Data excerpts
------------------------------------

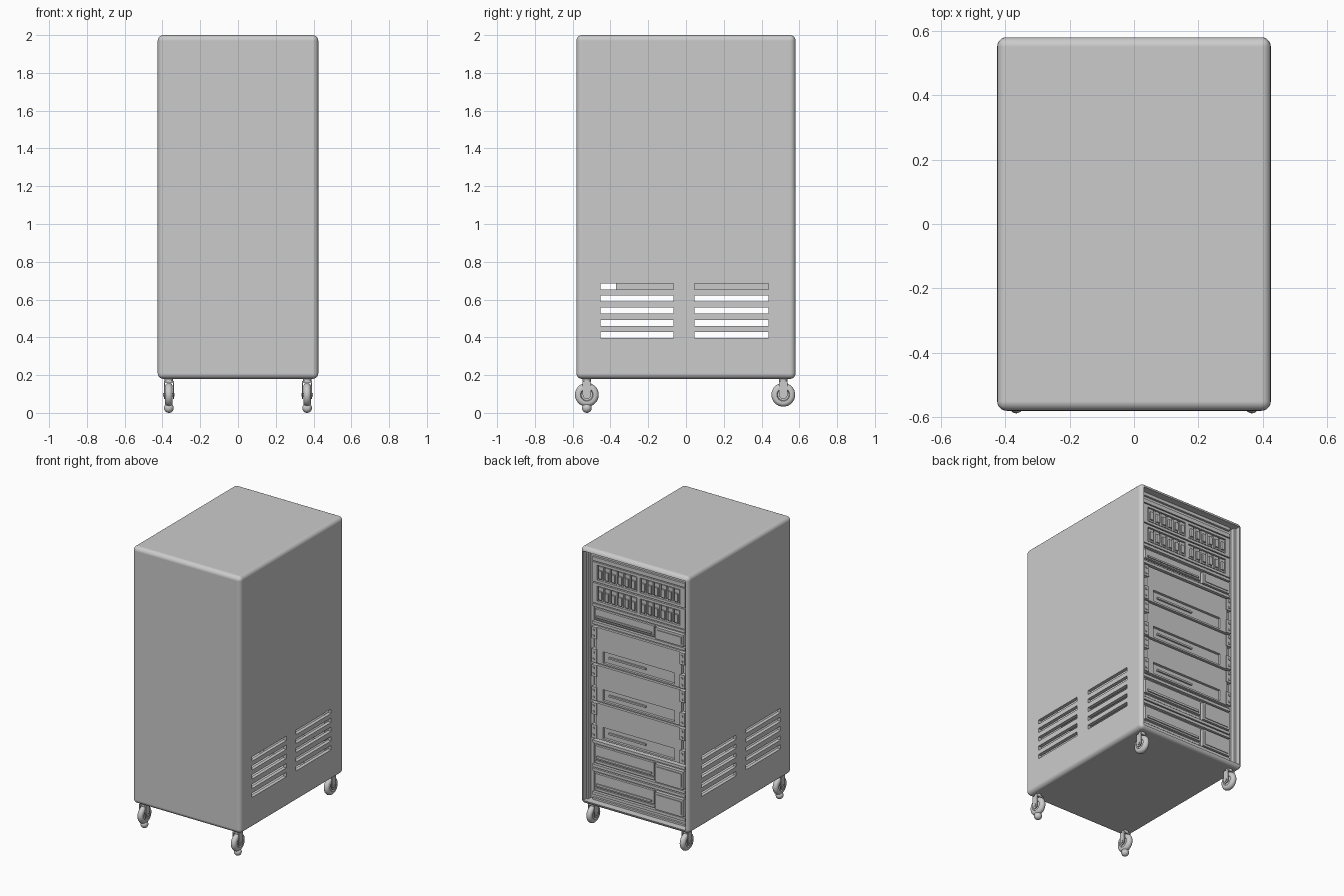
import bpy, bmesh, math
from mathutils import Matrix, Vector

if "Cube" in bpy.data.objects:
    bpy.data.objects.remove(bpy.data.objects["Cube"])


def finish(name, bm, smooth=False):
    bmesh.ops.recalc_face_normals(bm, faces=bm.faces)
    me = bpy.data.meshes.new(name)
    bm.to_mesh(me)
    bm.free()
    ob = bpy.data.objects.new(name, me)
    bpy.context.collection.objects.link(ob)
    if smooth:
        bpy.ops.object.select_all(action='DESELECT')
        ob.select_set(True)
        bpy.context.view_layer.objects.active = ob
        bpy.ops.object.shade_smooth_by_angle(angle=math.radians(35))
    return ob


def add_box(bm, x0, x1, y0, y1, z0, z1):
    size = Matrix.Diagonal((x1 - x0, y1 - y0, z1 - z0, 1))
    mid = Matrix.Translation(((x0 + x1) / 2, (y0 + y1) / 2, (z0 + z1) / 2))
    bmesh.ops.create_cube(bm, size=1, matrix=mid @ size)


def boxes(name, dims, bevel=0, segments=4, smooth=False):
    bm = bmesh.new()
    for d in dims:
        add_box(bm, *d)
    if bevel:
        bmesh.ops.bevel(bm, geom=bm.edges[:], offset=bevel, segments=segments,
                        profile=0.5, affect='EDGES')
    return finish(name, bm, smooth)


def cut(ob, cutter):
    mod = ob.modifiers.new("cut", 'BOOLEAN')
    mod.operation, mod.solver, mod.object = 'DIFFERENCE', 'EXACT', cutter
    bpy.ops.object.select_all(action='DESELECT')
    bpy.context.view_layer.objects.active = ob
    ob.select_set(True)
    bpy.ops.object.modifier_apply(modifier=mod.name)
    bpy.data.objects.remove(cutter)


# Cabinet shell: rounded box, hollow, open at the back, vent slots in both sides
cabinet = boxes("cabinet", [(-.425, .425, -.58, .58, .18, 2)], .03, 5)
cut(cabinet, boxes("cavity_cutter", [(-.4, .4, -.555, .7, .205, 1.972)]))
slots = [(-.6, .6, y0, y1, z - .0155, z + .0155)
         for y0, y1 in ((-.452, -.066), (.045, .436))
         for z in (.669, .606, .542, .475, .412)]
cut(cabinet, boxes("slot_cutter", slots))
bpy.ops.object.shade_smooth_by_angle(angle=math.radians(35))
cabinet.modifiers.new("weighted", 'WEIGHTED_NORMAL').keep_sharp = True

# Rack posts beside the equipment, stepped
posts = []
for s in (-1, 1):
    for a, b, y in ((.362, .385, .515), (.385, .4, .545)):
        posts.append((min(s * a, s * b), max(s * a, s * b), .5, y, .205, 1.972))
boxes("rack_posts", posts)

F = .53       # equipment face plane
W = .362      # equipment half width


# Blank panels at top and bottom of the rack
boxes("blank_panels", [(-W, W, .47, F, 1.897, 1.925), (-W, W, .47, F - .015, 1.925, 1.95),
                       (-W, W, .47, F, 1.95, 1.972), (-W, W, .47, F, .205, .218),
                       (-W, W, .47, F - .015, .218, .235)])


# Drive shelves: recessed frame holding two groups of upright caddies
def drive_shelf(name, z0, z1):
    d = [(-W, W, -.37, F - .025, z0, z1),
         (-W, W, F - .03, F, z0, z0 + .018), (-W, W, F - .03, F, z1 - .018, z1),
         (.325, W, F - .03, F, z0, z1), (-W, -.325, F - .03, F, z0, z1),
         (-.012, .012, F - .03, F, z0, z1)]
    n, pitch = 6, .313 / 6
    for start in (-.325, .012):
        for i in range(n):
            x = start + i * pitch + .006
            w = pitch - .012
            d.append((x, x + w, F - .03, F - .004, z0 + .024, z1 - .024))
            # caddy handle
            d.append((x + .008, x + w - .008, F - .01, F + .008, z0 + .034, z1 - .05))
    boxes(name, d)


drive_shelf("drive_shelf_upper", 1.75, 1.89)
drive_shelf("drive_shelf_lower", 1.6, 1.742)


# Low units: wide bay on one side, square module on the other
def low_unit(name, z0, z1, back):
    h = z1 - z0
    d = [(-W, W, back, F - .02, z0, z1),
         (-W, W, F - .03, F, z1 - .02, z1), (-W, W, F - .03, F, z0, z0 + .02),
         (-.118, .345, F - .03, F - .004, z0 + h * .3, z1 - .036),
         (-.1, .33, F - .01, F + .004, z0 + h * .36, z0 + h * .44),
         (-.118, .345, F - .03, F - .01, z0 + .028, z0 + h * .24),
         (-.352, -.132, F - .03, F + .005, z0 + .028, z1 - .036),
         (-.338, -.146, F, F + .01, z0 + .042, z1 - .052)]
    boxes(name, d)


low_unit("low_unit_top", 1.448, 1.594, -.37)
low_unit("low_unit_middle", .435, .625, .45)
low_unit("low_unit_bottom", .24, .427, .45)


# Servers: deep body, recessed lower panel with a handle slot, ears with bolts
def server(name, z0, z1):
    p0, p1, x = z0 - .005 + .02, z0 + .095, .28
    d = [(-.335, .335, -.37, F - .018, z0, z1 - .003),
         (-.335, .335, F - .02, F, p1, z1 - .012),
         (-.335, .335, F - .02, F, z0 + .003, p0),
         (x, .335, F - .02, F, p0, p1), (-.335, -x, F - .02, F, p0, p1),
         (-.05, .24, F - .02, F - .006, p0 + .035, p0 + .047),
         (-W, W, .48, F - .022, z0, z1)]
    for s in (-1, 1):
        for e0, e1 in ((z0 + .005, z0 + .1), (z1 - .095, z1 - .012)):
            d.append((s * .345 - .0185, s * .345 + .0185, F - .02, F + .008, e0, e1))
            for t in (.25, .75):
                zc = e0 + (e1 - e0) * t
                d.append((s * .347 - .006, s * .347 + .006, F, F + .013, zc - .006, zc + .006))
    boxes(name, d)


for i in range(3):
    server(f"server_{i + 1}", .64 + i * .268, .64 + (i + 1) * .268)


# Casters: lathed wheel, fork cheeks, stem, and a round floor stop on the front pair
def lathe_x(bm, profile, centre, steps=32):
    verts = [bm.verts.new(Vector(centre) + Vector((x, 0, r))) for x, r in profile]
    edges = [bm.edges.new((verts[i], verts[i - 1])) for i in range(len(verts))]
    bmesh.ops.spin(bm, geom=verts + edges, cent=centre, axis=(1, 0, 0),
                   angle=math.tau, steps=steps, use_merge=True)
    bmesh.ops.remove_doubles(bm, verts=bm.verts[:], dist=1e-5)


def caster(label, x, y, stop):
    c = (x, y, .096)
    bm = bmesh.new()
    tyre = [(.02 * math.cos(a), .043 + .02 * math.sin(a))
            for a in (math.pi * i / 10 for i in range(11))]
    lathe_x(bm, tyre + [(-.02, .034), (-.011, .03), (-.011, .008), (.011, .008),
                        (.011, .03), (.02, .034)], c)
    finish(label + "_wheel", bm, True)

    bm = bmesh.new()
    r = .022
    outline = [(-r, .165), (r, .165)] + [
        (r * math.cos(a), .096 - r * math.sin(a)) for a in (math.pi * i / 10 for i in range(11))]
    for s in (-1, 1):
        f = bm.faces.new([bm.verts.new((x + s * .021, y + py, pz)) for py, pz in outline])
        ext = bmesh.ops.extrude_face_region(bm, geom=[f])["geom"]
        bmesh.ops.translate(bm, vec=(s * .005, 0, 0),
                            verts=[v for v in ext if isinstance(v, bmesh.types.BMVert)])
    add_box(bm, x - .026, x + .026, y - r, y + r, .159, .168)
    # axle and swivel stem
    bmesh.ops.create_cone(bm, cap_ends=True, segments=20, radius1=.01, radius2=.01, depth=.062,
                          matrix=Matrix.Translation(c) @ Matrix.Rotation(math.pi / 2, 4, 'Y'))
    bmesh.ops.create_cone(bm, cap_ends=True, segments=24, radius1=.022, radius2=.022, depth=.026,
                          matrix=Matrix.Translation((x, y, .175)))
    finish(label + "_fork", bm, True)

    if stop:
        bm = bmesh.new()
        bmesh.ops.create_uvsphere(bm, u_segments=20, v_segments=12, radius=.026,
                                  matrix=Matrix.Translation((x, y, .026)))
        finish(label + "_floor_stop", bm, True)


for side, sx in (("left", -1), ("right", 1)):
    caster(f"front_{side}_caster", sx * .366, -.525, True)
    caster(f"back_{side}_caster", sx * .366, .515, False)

------------------------------------

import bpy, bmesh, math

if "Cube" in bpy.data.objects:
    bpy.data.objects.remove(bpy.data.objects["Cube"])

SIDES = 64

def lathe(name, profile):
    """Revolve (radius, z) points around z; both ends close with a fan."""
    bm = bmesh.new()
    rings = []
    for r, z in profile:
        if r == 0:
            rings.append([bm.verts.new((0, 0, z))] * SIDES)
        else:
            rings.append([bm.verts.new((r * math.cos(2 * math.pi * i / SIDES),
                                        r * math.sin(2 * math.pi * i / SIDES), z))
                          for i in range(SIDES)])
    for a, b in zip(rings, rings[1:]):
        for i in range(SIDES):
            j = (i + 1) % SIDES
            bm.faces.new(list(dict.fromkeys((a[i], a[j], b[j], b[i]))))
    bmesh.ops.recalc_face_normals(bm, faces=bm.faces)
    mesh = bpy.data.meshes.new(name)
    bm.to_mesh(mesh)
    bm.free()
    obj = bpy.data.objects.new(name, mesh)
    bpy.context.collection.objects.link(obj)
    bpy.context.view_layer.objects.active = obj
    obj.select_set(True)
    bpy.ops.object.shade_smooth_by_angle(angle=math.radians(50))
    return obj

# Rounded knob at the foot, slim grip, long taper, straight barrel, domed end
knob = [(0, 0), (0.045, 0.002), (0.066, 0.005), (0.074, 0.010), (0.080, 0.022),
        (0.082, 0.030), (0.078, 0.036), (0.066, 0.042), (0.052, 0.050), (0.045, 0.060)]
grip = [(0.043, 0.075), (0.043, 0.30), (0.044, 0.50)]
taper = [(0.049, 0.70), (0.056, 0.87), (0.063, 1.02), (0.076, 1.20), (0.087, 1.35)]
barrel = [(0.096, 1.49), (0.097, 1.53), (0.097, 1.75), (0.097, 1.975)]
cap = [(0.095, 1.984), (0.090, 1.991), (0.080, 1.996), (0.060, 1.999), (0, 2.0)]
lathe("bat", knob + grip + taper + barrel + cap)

------------------------------------

Your objective
For each line above that includes "knob", make a copy.

Answer box
# Rounded knob at the foot, slim grip, long taper, straight barrel, domed end
knob = [(0, 0), (0.045, 0.002), (0.066, 0.005), (0.074, 0.010), (0.080, 0.022),
lathe("bat", knob + grip + taper + barrel + cap)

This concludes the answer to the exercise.